When setting up a Microsoft Windows Server 2008 system, I went through the motions to set up IIS, MS SQL Server 2008, and Visual Studio 2010 to use as a test-bed.
One of the immediate benefits of setting up such a system is that most development can be done remotely: MS SQL Server Management Studio, Visual Studio’s Web development suite, as well as file shares, remote desktop, etc, make for a great way to remotely develop in ‘pristine’ conditions.
But there are drawbacks, too, such as needing to deal with firewall issues, not being able to penetrate past a router or the requirement of setting up a VPN.
One of the problems I encountered when trying to remote into the MS SQL Server 2008 that I’d set up was the following error:
Named Pipes Provider, error: 40 – Could not open a connection to SQL Server

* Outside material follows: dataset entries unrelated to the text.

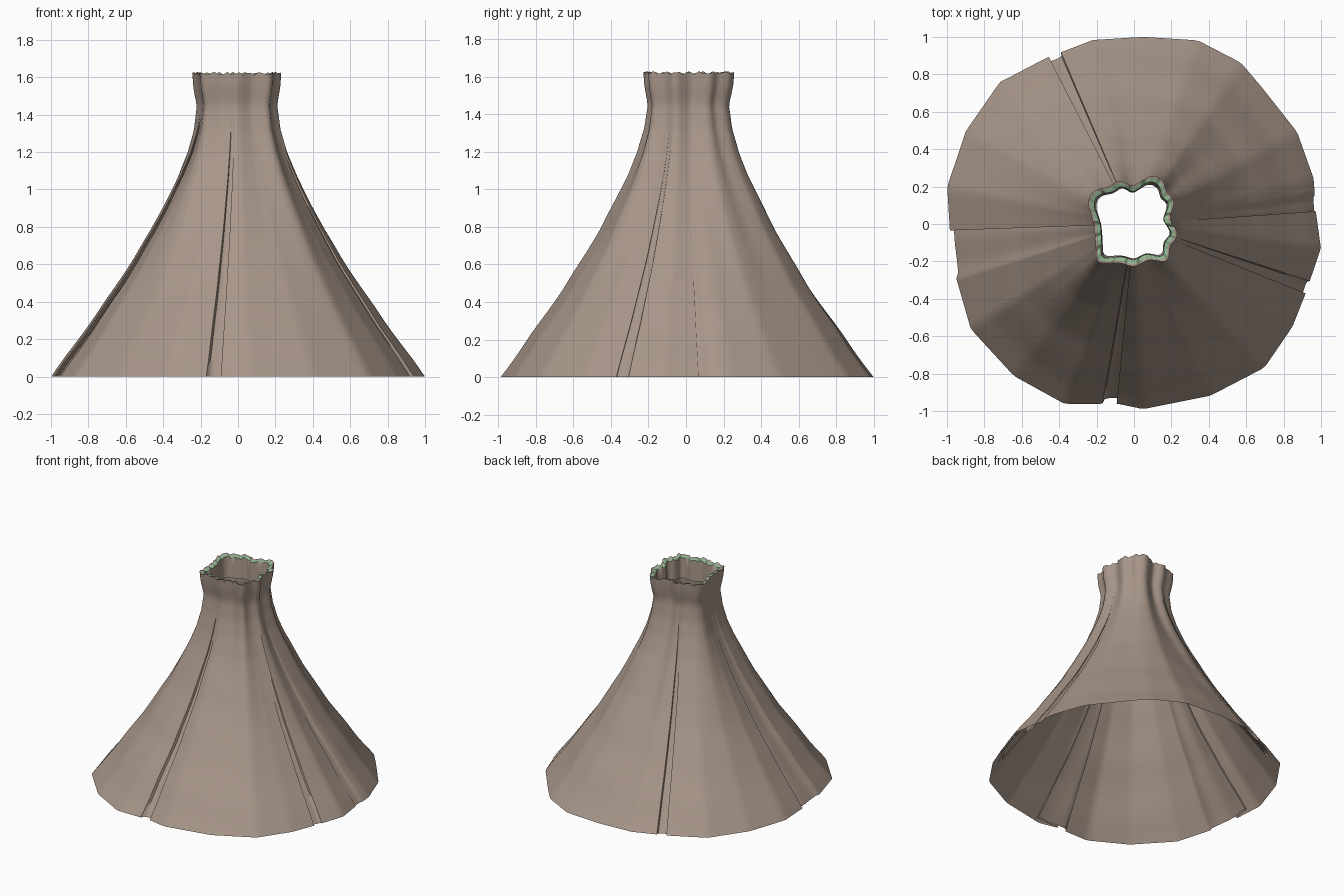
import bpy, bmesh
from math import sin, cos, atan2, hypot, radians, tau

if "Cube" in bpy.data.objects:
    bpy.data.objects.remove(bpy.data.objects["Cube"])

def material(name, rgb):
    m = bpy.data.materials.new(name)
    m.diffuse_color = (*rgb, 1)
    m.use_nodes = True
    m.node_tree.nodes["Principled BSDF"].inputs["Base Color"].default_value = m.diffuse_color
    return m

cloth = material("brown cloth", (0.39, 0.305, 0.25))
trim = material("green trim", (0.27, 0.46, 0.28))

# Silhouette: radius by height
PROFILE = [(0, 1.0), (0.15, .89), (0.33, .763), (0.47, .665), (0.63, .563), (0.78, .473),
           (0.93, .393), (1.07, .322), (1.2, .268), (1.32, .232), (1.45, .212), (1.55, .23), (1.62, .235)]
TOP = 1.62
# Outline of the hem and of the gathered neck, seen from above
HEM = [(1, -.13), (.97, .08), (.96, .24), (.87, .49), (.68, .73), (.57, .86), (.34, .98),
       (.05, 1), (-.22, .985), (-.47, .89), (-.72, .76), (-.9, .5), (-1, .2), (-.98, -.1),
       (-.96, -.25), (-.87, -.56), (-.64, -.81), (-.37, -.96), (-.09, -.96), (.05, -.99),
       (.41, -.92), (.7, -.77), (.85, -.55), (.92, -.37)]
NECK = [(.24, -.06), (.19, .03), (.22, .13), (.165, .175), (.165, .225), (.10, .265), (.05, .235),
        (-.01, .2), (-.08, .24), (-.13, .2), (-.22, .18), (-.25, .12), (-.215, 0),
        (-.205, -.1), (-.2, -.21), (-.08, -.205), (0, -.23), (.08, -.19), (.185, -.205), (.19, -.12)]

def profile(z):
    for (z0, r0), (z1, r1) in zip(PROFILE, PROFILE[1:]):
        if z <= z1:
            return r0 + (r1 - r0) * (z - z0) / (z1 - z0)
    return PROFILE[-1][1]

def polar(points):
    return sorted((atan2(y, x) % tau, hypot(x, y)) for x, y in points)

HEM, NECK = polar(HEM), polar(NECK)

def outline(poly, th):
    """Distance from the centre to a polygon's edge in direction th."""
    th %= tau
    n = len(poly)
    for i in range(n):
        a1, r1 = poly[i]
        a2, r2 = poly[(i + 1) % n]
        d = (a2 - a1) % tau
        t = (th - a1) % tau
        if t <= d:
            return r1 * r2 * sin(d) / (r1 * sin(t) + r2 * sin(d - t))
    return poly[0][1]

def soft_neck(th):
    return sum(outline(NECK, th + radians(o)) for o in (-5, -2.5, 0, 2.5, 5)) / 5

def radius(th, z):
    t = min(1, z / 1.5) ** 2
    shape = (1 - t) * outline(HEM, th) + t * soft_neck(th) / 0.235
    return profile(z) * shape * (1 + 0.003 * sin(19 * z + 2 * th))

# Folded pleats: lip angle, direction, width tucked under, width to rejoin, visible step
PLEATS = [(4, 1, 9, 5, .008), (117, -1, 10, 4, .025), (182, 1, 8, 15, .022),
          (264.5, -1, 12, 4.5, .03), (338, 1, 10, 4, .015)]
path = []          # (start angle, points of (lip angle, offset, inward depth))
blocked = []
for a, s, u, r, d in PLEATS:
    seq = [(0, 0), (0, d * .3), (-u / 2, .025), (-u, .035), (-u, .05), (-u / 2, .042),
           (0, d), (r * .3, d), (r * .6, d), (r * .9, d * .8), (r, 0)]
    lo, hi = (a, a + r) if s > 0 else (a - r, a)
    blocked.append((lo, hi))
    if s < 0:
        seq.reverse()
    path.append((lo, [(a, o * s, dep, o < 0) for o, dep in seq]))
for i in range(200):
    deg = i * 1.8
    if not any(lo - .5 <= deg <= hi + .5 for lo, hi in blocked):
        path.append((deg, [(deg, 0, 0, False)]))
loop = [p for _, seq in sorted(path, key=lambda e: e[0]) for p in seq]

# Rows: the outer sheet, then over the rim and down inside the neck (height, inset)
ROWS = [(TOP * i / 54, 0) for i in range(55)]
RIM = len(ROWS)
ROWS += [(1.617, .013), (1.608, .034), (1.54, .032), (1.45, .02)]

bm = bmesh.new()
grid = []
for k, (z, inset) in enumerate(ROWS):
    f = max(0, 1 - z / 1.4)
    row = []
    for a, off, depth, tucked in loop:
        th = radians(a + off * (f ** .4 if tucked else 1))
        r = radius(th, z) - depth * min(1, f * 1.6) - inset
        ragged = .005 * (sin(23 * th) + .6 * sin(41 * th + 1))
        zz = z + (ragged if RIM - 1 <= k <= RIM + 1 else 0)
        row.append(bm.verts.new((r * cos(th), r * sin(th), zz)))
    grid.append(row)
n = len(loop)
for k in range(len(ROWS) - 1):
    for i in range(n):
        j = (i + 1) % n
        face = bm.faces.new((grid[k][i], grid[k][j], grid[k + 1][j], grid[k + 1][i]))
        face.material_index = 1 if k == RIM else 0   # green band inside the rim
        face.smooth = True
bmesh.ops.remove_doubles(bm, verts=bm.verts, dist=1e-4)

mesh = bpy.data.meshes.new("draped_cloth")
bm.to_mesh(mesh)
bm.free()
mesh.materials.append(cloth)
mesh.materials.append(trim)
obj = bpy.data.objects.new("draped_cloth", mesh)
bpy.context.collection.objects.link(obj)
bpy.context.view_layer.objects.active = obj
obj.select_set(True)
bpy.ops.object.shade_smooth_by_angle(angle=radians(50))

I followed the below steps, and was able to connect to the server after just a few moments of tinkering:
1. From the server in question, surf to this Microsoft article, and download and install the Firewall rules modification program. Never drop your firewall, even on a development machine, unless you have a really good reason to.

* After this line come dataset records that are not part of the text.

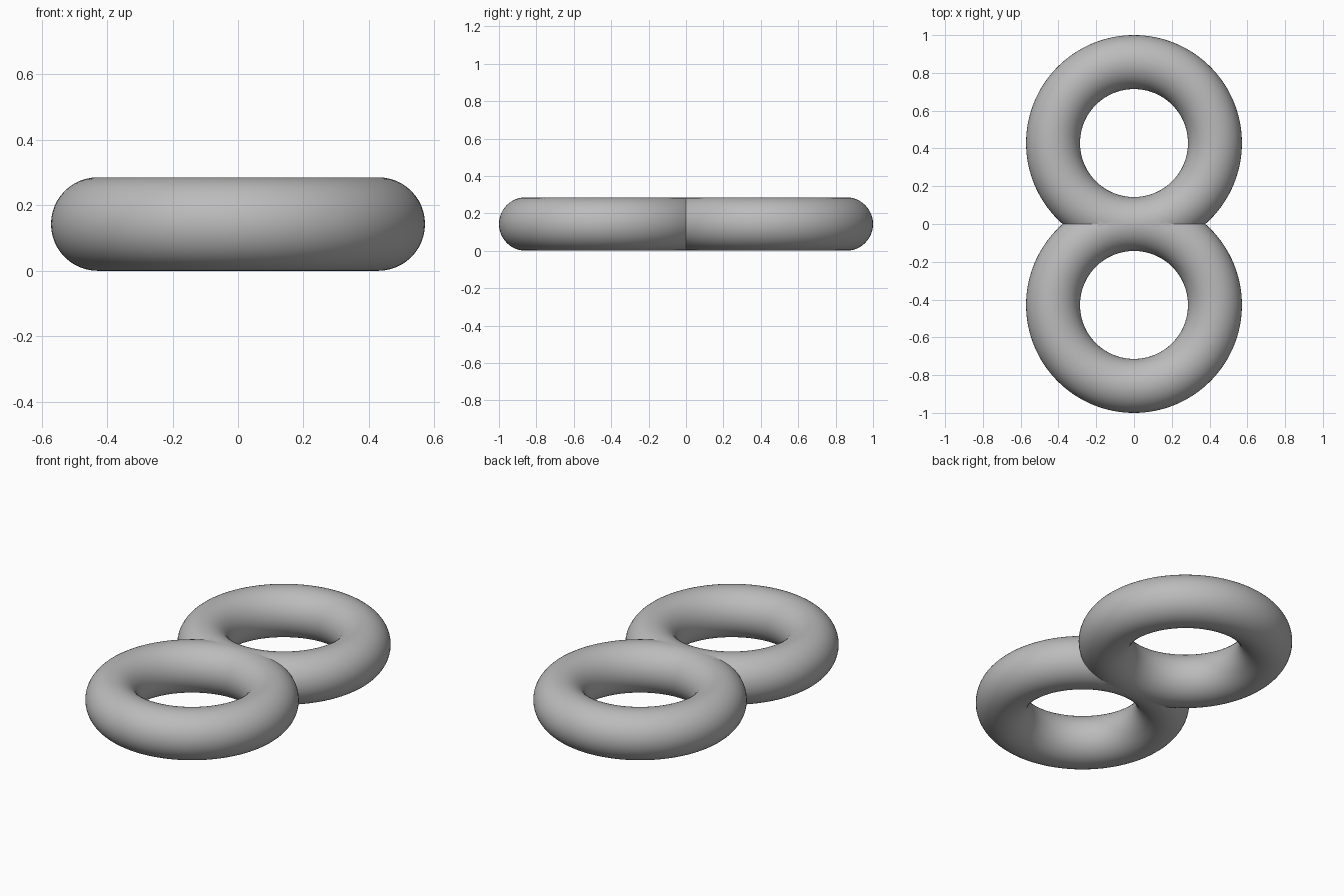
import bpy

if "Cube" in bpy.data.objects:
    bpy.data.objects.remove(bpy.data.objects["Cube"], do_unlink=True)

RING = 3 / 7   # ring radius, also the offset of each ring centre
TUBE = 1 / 7   # tube radius

# Single grey material
grey = bpy.data.materials.new("grey")
grey.use_nodes = True
colour = (0.5, 0.5, 0.5, 1)
grey.diffuse_color = colour
grey.node_tree.nodes["Principled BSDF"].inputs["Base Color"].default_value = colour

# Back ring
bpy.ops.mesh.primitive_torus_add(
    major_radius=RING, minor_radius=TUBE,
    major_segments=128, minor_segments=48,
    location=(0, RING, TUBE))
rings = bpy.context.object
rings.name = "joined_rings"
rings.data.materials.append(grey)
bpy.ops.object.transform_apply(location=True, rotation=False, scale=False)

# Front ring: mirrored copy, both trimmed where they meet
mirror = rings.modifiers.new("front_ring", 'MIRROR')
mirror.use_axis = (False, True, False)
mirror.use_bisect_axis = (False, True, False)
mirror.use_clip = True
mirror.merge_threshold = 0.0001
bpy.ops.object.modifier_apply(modifier=mirror.name)

# Smooth tubes with a crisp crease at the joint
bpy.ops.object.shade_smooth_by_angle(angle=0.5)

2. Launch SQL Server Configuration Manager. Navigate to SQL Server Network Configuration, then Protocols for your server name. Enable TCP/IP and Named Pipes by right-clicking and choosing Enable for each given Protocol Name.
3. Restart the SQL Server service from Services (or from command line, subsequently run “net stop mssqlserver” then “net start mssqlserver”.
4. Try your remote connection once more, and you should be able to connect.
It’s not a terribly difficult concept, but one of the more challenging tasks developers face is dealing with environment setup. And while there is a certain blurred-line overlap between software development and server administration, sometimes the latter is daunting, especially given that you might set up only a handful of servers during your career.